I read this a while ago, but I am still haunted by this fictional journal entry, from a fictional Anglican minister, in a fictional white settlement in 1840s’s Queensland:
We have been wrong to see this continent as hostile and infelicitous, so that only by the fiercest stoicism, a supreme resolution and force of will, and by felling, clearing, sowing with the seeds we have bought with us and by importing sheep, cattle, rabbits, even the very birds of the air, can it be shaped and made habitable. It is habitable already. I think of our early settlers, starving on those shores in the midst of plenty they did not recognise, in a blessed mature of flesh, fowl, fruit that was all around them and which they could not, with their English eyes, perceive, since the very habit and faculty that makes apprehensible to us what is known and expected dulls out sensitivity to other forms, even the most obvious.
We must run our eyes and look again, clear our minds of what we are looking for to see what is there. Is it not strange, this history of ours, in which explorers, men on the track of the unknown, fall dry mouthed and exhausted in country where natives, moving just ahead of them, or behind, or a mile to one side, are living, as they have done of centuries, off the land? Is there not a kind of refractory pride in it, an insistence that if the land will not present itself to us in terms that we know, we would rather die than take it as it is?
For there is a truth here and it is this: that no continent lies outside God’s bounty and his intention to provide for his children. He is a gardener and everything he makes is a garden. This place too will one day, I believe, yield its fruits to us and to the great banquet at which we are the guests, the common feast; as the Americas brought corn and tomatoes and sweet peppers, and rhubarb and the potato, that bitter root of the high Andes that women, over long years, by experiment and crossbreeding, have leached of its poison and made palatable, to be the food of millions. (There is a lily-root here that the women know how to boil and make edible.)
The children of this land were made for it, as it was for them, and is to them a rich habitation, teeming with milk and honey – even if much of its richness is still hidden; but then so was the milk and honey of the Promised Land, which was neither milk, in fact, nor honey, and the land itself to all appearance parched and without promise. We must humble ourselves and learn from them. The time will come when we too will be sustained not only by wheat and lamb and bottled cucumbers, but by what the land itself produces, tasting at last the earthy sweetness of it, allowing it to feed our flesh with its minerals and underground secrets so that what spreads in us is an intimate understanding of what it truly is, with all that is unknowable in it made familiar within…
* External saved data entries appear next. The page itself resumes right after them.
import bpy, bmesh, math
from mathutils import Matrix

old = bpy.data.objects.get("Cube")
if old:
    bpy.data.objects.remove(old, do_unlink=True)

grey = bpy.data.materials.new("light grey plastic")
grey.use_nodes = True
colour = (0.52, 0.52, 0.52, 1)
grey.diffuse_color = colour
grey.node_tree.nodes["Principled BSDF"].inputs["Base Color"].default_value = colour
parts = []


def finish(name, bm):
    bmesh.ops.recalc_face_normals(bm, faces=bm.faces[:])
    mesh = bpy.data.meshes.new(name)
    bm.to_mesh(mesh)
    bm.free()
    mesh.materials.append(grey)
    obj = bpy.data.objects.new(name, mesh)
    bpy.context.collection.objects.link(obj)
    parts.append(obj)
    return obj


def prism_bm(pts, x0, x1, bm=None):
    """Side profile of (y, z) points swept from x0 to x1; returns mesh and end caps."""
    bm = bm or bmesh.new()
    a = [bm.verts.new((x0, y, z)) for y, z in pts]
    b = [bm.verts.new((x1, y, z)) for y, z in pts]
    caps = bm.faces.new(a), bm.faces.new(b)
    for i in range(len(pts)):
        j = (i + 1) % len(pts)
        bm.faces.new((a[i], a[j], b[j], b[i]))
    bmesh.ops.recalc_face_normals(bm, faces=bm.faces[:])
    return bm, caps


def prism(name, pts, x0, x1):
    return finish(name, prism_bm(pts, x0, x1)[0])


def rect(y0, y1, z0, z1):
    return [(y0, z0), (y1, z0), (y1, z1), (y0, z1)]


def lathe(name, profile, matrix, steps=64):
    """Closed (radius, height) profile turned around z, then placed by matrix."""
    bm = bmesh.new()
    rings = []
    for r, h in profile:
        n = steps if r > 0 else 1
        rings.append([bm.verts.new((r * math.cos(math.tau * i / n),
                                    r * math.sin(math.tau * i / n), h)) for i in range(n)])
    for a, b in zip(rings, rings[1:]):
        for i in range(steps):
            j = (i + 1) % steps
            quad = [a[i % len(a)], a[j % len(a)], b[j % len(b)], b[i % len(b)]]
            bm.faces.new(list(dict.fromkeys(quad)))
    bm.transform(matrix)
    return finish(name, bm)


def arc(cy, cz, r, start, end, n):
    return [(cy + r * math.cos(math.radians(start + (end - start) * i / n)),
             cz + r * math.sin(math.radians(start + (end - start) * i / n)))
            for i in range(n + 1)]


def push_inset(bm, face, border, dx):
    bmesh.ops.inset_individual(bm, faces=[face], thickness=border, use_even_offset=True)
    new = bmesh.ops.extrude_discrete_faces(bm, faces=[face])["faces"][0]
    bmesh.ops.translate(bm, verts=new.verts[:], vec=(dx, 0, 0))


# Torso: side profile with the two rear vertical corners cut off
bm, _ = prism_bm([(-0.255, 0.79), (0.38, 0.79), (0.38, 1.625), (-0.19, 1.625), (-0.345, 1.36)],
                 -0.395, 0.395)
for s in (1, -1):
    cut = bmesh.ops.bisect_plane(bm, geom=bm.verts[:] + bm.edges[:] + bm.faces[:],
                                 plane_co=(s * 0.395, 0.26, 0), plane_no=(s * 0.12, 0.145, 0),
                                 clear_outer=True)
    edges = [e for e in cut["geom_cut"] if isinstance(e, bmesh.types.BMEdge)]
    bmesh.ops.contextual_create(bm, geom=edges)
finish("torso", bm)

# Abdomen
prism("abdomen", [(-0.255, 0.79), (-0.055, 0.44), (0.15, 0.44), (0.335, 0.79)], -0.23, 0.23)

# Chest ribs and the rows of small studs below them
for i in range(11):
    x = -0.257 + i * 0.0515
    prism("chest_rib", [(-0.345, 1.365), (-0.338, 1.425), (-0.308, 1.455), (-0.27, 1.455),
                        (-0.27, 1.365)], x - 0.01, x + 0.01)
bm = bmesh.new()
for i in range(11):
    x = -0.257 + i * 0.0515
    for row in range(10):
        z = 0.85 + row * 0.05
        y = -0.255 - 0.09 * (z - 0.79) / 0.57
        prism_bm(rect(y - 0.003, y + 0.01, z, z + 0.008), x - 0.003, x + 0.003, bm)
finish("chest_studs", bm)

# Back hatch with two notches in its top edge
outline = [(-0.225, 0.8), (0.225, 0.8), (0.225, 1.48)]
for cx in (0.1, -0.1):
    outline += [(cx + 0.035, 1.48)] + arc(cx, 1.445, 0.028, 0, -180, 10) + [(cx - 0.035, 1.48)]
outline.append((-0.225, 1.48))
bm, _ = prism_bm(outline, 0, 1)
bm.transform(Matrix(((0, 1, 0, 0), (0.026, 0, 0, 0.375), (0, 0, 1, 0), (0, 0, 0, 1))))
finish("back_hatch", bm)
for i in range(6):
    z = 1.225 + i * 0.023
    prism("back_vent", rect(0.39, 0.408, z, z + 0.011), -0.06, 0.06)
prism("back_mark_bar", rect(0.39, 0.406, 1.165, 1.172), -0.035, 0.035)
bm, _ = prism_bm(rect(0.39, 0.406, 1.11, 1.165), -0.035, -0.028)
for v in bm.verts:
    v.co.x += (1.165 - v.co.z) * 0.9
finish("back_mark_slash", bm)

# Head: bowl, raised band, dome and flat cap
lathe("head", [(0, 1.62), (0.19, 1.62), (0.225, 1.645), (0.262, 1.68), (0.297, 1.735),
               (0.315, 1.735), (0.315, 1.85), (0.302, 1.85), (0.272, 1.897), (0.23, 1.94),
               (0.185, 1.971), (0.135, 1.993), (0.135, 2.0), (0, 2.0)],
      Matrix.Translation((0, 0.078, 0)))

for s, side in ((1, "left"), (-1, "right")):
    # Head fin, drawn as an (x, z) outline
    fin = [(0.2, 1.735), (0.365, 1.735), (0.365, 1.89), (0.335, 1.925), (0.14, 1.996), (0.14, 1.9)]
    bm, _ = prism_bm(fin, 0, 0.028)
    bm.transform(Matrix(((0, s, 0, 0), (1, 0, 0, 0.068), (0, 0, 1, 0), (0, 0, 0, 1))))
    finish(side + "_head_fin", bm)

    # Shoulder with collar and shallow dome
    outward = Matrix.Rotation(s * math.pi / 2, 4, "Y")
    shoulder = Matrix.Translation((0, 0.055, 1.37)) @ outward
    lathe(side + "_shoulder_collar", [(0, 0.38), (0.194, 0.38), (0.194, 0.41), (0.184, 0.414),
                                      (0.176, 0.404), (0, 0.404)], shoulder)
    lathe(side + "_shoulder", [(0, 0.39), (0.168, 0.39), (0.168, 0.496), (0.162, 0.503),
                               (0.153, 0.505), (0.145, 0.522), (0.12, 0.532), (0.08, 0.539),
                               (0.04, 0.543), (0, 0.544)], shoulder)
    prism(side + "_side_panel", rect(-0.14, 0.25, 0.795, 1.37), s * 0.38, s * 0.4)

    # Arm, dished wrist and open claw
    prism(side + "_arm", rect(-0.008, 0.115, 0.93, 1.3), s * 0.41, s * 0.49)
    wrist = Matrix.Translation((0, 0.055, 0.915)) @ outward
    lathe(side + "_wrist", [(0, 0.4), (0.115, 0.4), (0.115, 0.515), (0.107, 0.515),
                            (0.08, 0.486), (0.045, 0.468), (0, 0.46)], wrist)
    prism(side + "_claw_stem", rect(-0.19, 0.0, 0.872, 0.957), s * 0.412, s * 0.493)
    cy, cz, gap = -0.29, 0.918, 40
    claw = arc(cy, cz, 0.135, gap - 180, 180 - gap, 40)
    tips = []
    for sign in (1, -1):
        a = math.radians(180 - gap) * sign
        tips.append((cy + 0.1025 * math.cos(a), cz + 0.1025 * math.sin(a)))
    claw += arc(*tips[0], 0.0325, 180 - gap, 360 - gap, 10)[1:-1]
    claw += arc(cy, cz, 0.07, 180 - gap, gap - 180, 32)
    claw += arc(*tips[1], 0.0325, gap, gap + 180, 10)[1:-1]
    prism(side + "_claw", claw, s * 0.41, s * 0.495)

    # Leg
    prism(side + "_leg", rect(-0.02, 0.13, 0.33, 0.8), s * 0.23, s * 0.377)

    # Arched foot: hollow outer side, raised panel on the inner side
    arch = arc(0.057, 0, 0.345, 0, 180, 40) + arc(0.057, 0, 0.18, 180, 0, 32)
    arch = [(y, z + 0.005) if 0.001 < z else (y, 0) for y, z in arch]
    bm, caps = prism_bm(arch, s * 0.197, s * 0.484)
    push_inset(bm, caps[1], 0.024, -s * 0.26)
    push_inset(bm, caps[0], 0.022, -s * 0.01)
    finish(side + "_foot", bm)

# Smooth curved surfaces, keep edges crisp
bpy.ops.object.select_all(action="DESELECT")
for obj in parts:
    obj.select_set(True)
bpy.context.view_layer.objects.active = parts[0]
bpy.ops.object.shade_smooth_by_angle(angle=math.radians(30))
…The theodolite offers only one way of moving into the continent and apprehending the scope and contours of it. Did we not, long ago, did not our distant ancestors, bring in out of the great plains where they wandered, out of mere wilderness, the old coarse grasses that lapped the bellies of their horses, and, separating the grains and nursing them to plumpness, learning how to mill and grind and make daily bread, and how to tend the wild vine till its fruit yielded wine, create settled places where men and women sit at tables among neighbours, in a daily sacrament which is the image of the Lord’s greater one? All this can be done again. This is what is intended by our coming here: to make this place too part of the world’s garden, but by changing ourselves rather than it and adding thus to the richness and variety of things.
How I wish that this character were true, and that his hopes for his new home had come true.